This post was written for SABER Infrared Grills by Chef Chris Koetke of Let’s Dish.
One of the most successful marketing campaigns was “Pork. The Other White Meat.” This campaign changed the way that Americans thought about pork. Instead of being a heavy, fatty meat, people perceived pork to be a lighter and healthy protein option.
At the same time, it was not just about perception. In fact, pork became a healthier option and a leaner protein. The downside to this, as chefs have discovered, is that with lower amounts of fat, the meat dried out quickly during the cooking process. The reason is simple: Fat is your friend. Fat, especially the kind that is flecked throughout the actual meat (called marbling), contributes to the overall impression of moisture in cooked meat. It also adds a lot of flavor.
What we are seemingly left with is a choice between dry meat or fat-laden meat. Brining solves this. A brine is basically a liquid that contains salt and typically a sweetener to counter the high salt levels. Many brines also have additional flavors that are infused into the liquid (which is typically water).
To prepare a brine, there are two techniques—the cold and hot methods.
For the cold brine method, ingredients are simply added to cold water. This works well as the flavoring ingredients will easily impart their flavor to the water.
For the hot brine method, ingredients are added to the water which is brought to a boil, removed from heat, and left hot for a while. During this time, the ingredients infuse their flavors in just the same way as when you make tea. Once the ingredients are properly infused, the brine is chilled. This is a very important step. Keeping food safety in mind, meat or poultry is never added to a brine unless the brine is ice cold. How long the meat or poultry stays in the brine is a function of the salinity of the brine and the size of the meat or poultry. The lower the salinity level and/or the larger the size of protein, the longer the brining time.
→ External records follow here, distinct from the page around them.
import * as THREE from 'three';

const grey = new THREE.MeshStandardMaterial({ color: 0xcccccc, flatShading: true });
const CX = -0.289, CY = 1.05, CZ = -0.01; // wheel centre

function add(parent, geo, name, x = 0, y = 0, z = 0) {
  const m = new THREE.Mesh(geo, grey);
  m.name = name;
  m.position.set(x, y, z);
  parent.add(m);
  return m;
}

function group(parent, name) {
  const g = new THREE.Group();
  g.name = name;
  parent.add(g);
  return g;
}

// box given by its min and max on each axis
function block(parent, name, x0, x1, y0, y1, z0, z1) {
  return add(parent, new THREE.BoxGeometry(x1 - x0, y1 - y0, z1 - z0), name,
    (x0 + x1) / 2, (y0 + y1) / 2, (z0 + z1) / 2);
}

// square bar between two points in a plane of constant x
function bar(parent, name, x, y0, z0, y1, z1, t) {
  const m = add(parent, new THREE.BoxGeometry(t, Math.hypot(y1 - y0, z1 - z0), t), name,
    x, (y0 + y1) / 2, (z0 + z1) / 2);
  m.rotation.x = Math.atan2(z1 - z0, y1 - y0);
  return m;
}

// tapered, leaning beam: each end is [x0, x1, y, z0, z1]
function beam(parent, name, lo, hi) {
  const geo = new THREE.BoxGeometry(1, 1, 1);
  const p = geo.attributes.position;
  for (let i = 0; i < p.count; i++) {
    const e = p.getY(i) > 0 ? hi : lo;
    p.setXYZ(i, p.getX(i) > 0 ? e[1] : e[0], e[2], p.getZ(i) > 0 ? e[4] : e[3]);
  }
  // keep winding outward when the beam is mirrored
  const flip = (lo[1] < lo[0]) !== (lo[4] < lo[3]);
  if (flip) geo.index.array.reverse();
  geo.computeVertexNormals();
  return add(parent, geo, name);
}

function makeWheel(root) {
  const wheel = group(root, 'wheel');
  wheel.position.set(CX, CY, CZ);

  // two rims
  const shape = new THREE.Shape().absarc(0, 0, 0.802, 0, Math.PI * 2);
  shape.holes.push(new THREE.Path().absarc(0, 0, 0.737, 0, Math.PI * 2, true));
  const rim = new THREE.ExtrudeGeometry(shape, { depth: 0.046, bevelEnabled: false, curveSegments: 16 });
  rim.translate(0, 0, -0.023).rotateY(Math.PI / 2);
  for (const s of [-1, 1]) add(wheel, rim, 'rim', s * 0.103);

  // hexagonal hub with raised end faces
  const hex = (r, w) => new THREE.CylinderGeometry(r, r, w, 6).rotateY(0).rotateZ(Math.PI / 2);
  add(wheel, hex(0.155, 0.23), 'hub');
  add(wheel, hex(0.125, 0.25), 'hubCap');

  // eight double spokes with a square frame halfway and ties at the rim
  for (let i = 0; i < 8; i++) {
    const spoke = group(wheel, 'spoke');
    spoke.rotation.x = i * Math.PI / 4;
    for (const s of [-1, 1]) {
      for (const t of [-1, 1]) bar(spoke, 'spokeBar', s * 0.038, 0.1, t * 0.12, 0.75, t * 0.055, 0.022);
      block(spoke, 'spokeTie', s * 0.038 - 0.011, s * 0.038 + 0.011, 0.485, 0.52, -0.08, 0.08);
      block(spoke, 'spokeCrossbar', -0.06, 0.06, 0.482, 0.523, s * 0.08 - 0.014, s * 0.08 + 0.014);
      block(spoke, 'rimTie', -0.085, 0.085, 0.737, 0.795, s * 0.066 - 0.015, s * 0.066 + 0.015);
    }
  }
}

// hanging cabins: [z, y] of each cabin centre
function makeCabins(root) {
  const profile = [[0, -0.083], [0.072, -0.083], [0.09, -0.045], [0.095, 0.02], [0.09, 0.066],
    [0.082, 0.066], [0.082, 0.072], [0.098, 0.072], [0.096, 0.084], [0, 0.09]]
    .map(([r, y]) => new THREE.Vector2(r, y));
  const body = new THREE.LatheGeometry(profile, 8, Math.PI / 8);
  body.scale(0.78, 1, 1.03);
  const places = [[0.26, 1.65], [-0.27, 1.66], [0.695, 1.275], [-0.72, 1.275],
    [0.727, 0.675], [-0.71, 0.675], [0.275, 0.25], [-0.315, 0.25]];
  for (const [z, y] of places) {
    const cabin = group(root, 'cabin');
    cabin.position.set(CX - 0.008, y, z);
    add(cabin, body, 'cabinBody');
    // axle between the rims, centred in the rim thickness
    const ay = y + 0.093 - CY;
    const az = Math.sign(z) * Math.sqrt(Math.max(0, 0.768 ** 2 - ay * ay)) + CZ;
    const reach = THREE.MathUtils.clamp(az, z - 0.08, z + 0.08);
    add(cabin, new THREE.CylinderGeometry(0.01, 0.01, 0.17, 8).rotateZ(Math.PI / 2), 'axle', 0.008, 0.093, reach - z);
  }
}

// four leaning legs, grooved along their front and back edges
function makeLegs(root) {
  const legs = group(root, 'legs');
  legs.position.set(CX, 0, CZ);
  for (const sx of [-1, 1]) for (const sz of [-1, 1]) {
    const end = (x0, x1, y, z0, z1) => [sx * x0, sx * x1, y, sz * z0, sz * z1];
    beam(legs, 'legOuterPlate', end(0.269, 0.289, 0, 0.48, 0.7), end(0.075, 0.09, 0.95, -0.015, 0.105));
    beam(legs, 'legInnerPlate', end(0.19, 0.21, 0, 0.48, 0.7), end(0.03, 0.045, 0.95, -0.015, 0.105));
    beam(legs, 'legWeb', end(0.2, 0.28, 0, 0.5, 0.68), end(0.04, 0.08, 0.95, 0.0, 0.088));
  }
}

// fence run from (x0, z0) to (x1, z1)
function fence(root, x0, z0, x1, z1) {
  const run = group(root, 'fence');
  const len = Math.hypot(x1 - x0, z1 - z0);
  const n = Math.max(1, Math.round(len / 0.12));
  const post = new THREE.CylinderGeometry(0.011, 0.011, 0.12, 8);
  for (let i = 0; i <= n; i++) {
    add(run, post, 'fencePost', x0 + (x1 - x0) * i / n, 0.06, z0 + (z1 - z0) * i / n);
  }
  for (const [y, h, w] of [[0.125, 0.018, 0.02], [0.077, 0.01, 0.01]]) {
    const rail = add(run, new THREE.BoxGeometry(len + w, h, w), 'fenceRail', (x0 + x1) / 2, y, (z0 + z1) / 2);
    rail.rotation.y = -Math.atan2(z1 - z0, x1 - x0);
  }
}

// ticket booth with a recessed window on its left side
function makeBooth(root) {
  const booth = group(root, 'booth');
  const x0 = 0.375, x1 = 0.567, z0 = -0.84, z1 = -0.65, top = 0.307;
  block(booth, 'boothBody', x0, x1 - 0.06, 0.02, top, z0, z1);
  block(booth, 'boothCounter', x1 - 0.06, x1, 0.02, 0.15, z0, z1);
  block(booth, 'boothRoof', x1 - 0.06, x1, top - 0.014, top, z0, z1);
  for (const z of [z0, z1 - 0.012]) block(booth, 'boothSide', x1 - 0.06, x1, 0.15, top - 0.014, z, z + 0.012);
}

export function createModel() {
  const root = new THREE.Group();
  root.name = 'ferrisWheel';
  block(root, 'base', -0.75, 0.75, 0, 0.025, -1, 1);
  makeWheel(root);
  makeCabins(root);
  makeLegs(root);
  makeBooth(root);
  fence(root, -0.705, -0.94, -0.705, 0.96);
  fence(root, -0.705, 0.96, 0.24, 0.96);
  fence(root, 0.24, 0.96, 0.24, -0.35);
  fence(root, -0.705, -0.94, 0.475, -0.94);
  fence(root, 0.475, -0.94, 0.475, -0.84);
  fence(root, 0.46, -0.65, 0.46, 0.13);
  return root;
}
Pork chops present a special problem. The loin is one of the driest muscles on the pig which means that it is prone to drying out very easily—especially on the intense heat of the grill.
Thus, pork chops benefit tremendously from brining. When pork chops absorb the salt in the brine, some food science magic happens. The salt actually helps the meat hold on to its moisture as it cooks. The additional flavors in the brine also are absorbed into the meat, thus contributing more flavor to the pork chop. (Learn more about the magic of grilling with salt).
There are 3 important tips to remember when grilling brined pork chops: